ATP’s Actually a challenging production that puts the onus on the audience’s point of view

Theatre writer Caroline Russell-King offers her Postcard Review of Alberta Theatre Projects’ current production Actually.

Show: Actually.

Playwright/composer: Anna Ziegler.

Production company/theatre space: Alberta Theatre Projects, Martha Cohen Theatre, Arts Commons.

Length: 90 minutes (no intermission).

Genre(s): Drama/mystery (a what happened, not a whodunit).

Premise: When two freshmen meet, it is at a time of their lives when each is dealing with loss, betrayal, existential angst and lots of drinking — did the crime of rape happen or not? 

Why this play? Why now?: At a time when movie moguls are being sent to prison and the #MeToo movement is alive and well, this play slips confidently into the zeitgeist.

Curiosities: I pondered how difficult it was to listen to characters with irritating speech patterns and what that would be like in court. Might the play have benefited from a slight edit in its backstory meanderings and postulating? When will we get back to talking about art instead of issues? Did my mind superimpose an image onto the set, is it an oblique reference or not?

Notable moment: The ending.

Notable writing: Anna Ziegler is an accomplished American playwright. Whomever you see as the protagonist in this play informs your POV, which is an interesting treatise on the subject at hand.

Notable performances: Emma Houghton plays the self-absorbed, scholastically bright Jewish woman in a way that is both annoying and endearing. Diego Stredel, who makes his debut at ATP, is the African-American student who uses music and alcohol to deal with his transition to university life. The two cling and clash, showing how fallible and fucked up humans are.

Notable design/production: Sarah Uwadiae gives us a simple, if uninspired set. We’ve seen the clichéd crack on the stage to indicate a symbolic division too many times before. The actors’ faces were sometimes lit by lighting designer Beth Kates, however I wasn’t sure the shadows were on purpose or if actors couldn’t quite find their light.

Notable direction: Jenna Rogers does seem to like the stand-front-and-deliver style of play while the other has intermittent freezes.  She does, however, honour the symmetry of the piece.

One reason to see this show: This play actually challenges ones view on if and when a crime is committed (I’m sure the Starbucks coffee chats post show will continue which is always good).

(Photo of Emma Houghton and Diego Strudel in Alberta Theatre Projects’ Actually courtesy Ben Laird.)

Alberta Theatre Projects’ production of Actually runs until March 15 at the Martha Cohen Theatre. For tickets and showtimes please go to

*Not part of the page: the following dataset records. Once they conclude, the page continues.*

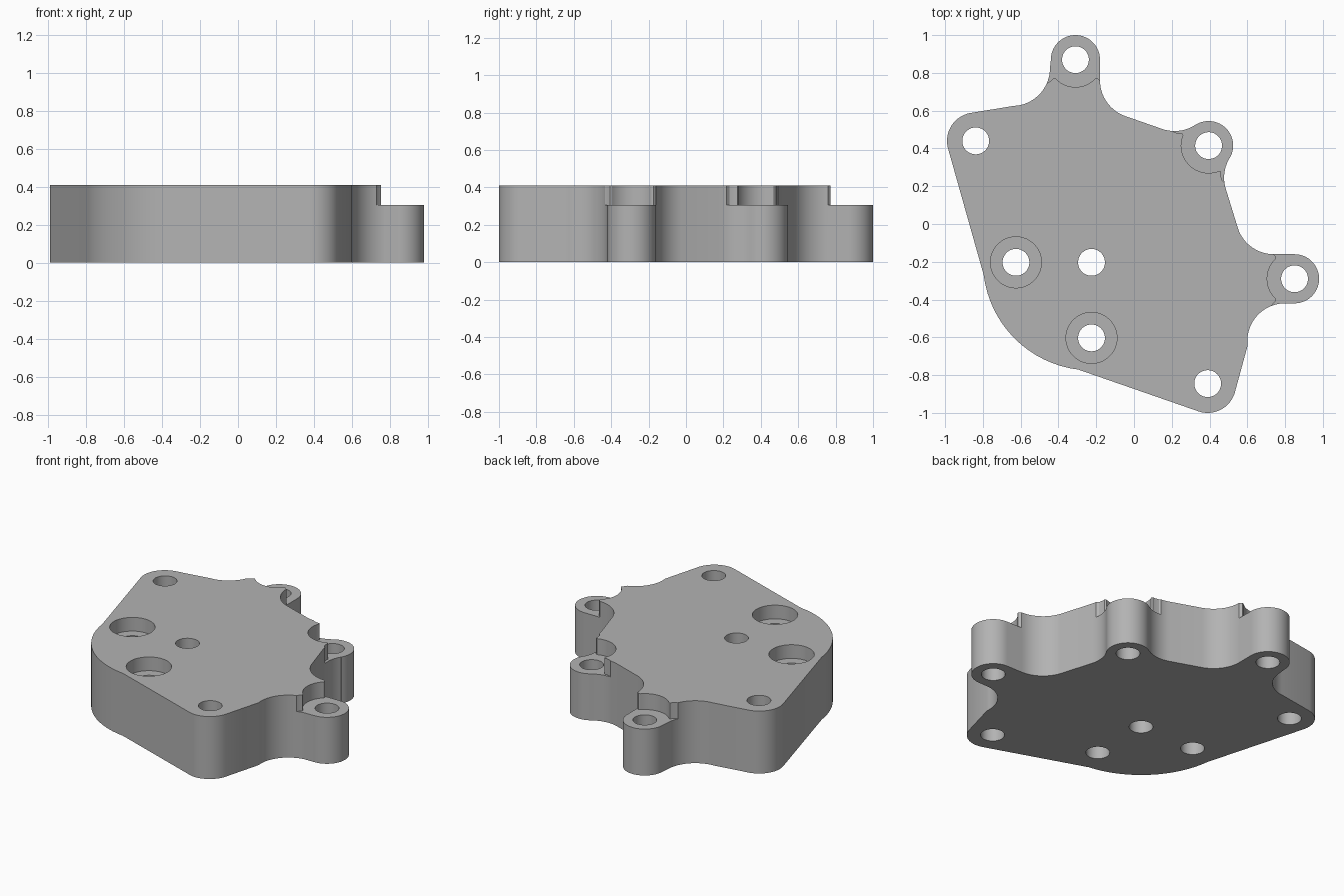
import bpy
import bmesh
from math import acos, cos, sin, pi, radians, ceil
from mathutils import Matrix

if "Cube" in bpy.data.objects:
    bpy.data.objects.remove(bpy.data.objects["Cube"])

HEIGHT = 0.41
LUG_TOP = 0.305
HOLE_R = 0.071
BORE_R = 0.135
BORE_FLOOR = HEIGHT - 0.09

grey = bpy.data.materials.new("plain grey")
grey.use_nodes = True
colour = (0.45, 0.45, 0.45, 1)
grey.diffuse_color = colour
grey.node_tree.nodes["Principled BSDF"].inputs["Base Color"].default_value = colour


def arc(cx, cy, r, start, end):
    """Points along an arc, angles in degrees, either direction."""
    n = max(4, ceil(abs(end - start) / 5))
    angles = [radians(start + (end - start) * i / n) for i in range(n + 1)]
    return [(cx + r * cos(a), cy + r * sin(a)) for a in angles]


def prism(name, points, bottom, top):
    """Closed solid from a counterclockwise outline."""
    bm = bmesh.new()
    base = bm.faces.new([bm.verts.new((x, y, bottom)) for x, y in points])
    up = bmesh.ops.extrude_face_region(bm, geom=[base], use_keep_orig=True)
    verts = [v for v in up["geom"] if isinstance(v, bmesh.types.BMVert)]
    bmesh.ops.translate(bm, verts=verts, vec=(0, 0, top - bottom))
    bmesh.ops.recalc_face_normals(bm, faces=bm.faces)
    mesh = bpy.data.meshes.new(name)
    bm.to_mesh(mesh)
    bm.free()
    obj = bpy.data.objects.new(name, mesh)
    bpy.context.collection.objects.link(obj)
    obj.data.materials.append(grey)
    return obj


def cylinder(name, x, y, r, bottom, top):
    return prism(name, arc(x, y, r, 0, 360)[:-1], bottom, top)


# Plate outline: convex corners and lugs alternating with concave fillets
arcs = [
    (0.39, -0.85, 0.15, -107, -17),     # front corner
    (0.80, -0.62, 0.20, 187, 98),
    (0.85, -0.29, 0.13, -90, 90),       # side lug
    (0.74, 0.04, 0.20, 270, 199),
    (0.677, 0.245, 0.20, 195, 149),
    (0.395, 0.415, 0.13, -31, 123),     # diagonal lug
    (0.215, 0.692, 0.20, 303, 250),
    (0.02, 0.76, 0.20, 250, 180),
    (-0.31, 0.87, 0.13, 0, 180),        # back lug
    (-0.645, 0.825, 0.20, 0, -88),
    (-0.84, 0.44, 0.15, 102, 195),      # back corner
    (-0.225, -0.20, 0.575, 187, 263),   # large rounded side
]
plate = prism("mounting_plate", [p for a in arcs for p in arc(*a)], 0, HEIGHT)

cutters = []

# Lowered lug tops: round pocket opening outward, with rounded horns
lugs = [(0.85, -0.29, 0, 0.10), (0.395, 0.415, 45, 0.055), (-0.31, 0.87, 90, 0.10)]
for x, y, turn, back in lugs:
    r = 0.145
    a = acos(-back / r) * 180 / pi
    half = r * sin(radians(a))
    side = [(0.4, 0.25), (-back - 0.025, 0.25), (-back - 0.025, half + 0.045),
            (-back - 0.01, half + 0.022), (-back + 0.003, half + 0.01)]
    outline = side + arc(0, 0, r, a, 360 - a) + [(px, -py) for px, py in reversed(side)]
    spin = Matrix.Rotation(radians(turn), 2)
    placed = [((spin[0][0] * px + spin[0][1] * py) + x,
               (spin[1][0] * px + spin[1][1] * py) + y) for px, py in outline]
    cutters.append(prism("lug_cutter", placed, LUG_TOP, HEIGHT + 0.1))

# Counterbores, then through holes
bores = [(-0.625, -0.203), (-0.225, -0.603)]
for x, y in bores:
    cutters.append(cylinder("bore_cutter", x, y, BORE_R, BORE_FLOOR, HEIGHT + 0.1))
corners = [(0.39, -0.845), (-0.838, 0.44), (-0.225, -0.203)]
for x, y in bores + corners + [lug[:2] for lug in lugs]:
    cutters.append(cylinder("hole_cutter", x, y, HOLE_R, -0.1, HEIGHT + 0.2))

bpy.ops.object.select_all(action="DESELECT")
plate.select_set(True)
bpy.context.view_layer.objects.active = plate
for cutter in cutters:
    cutter.hide_render = True
    mod = plate.modifiers.new("cut", "BOOLEAN")
    mod.operation = "DIFFERENCE"
    mod.solver = "EXACT"
    mod.object = cutter
    bpy.ops.object.modifier_apply(modifier=mod.name)
    bpy.data.objects.remove(cutter)

bpy.ops.object.shade_smooth_by_angle(angle=radians(25))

Caroline Russell-King is a playwright, dramaturg, and instructor. She is a member of The Playwrights Guild of Canada, the Dramatist Guild of America and the Church of the Flying Spaghetti Monster. You can find her work here at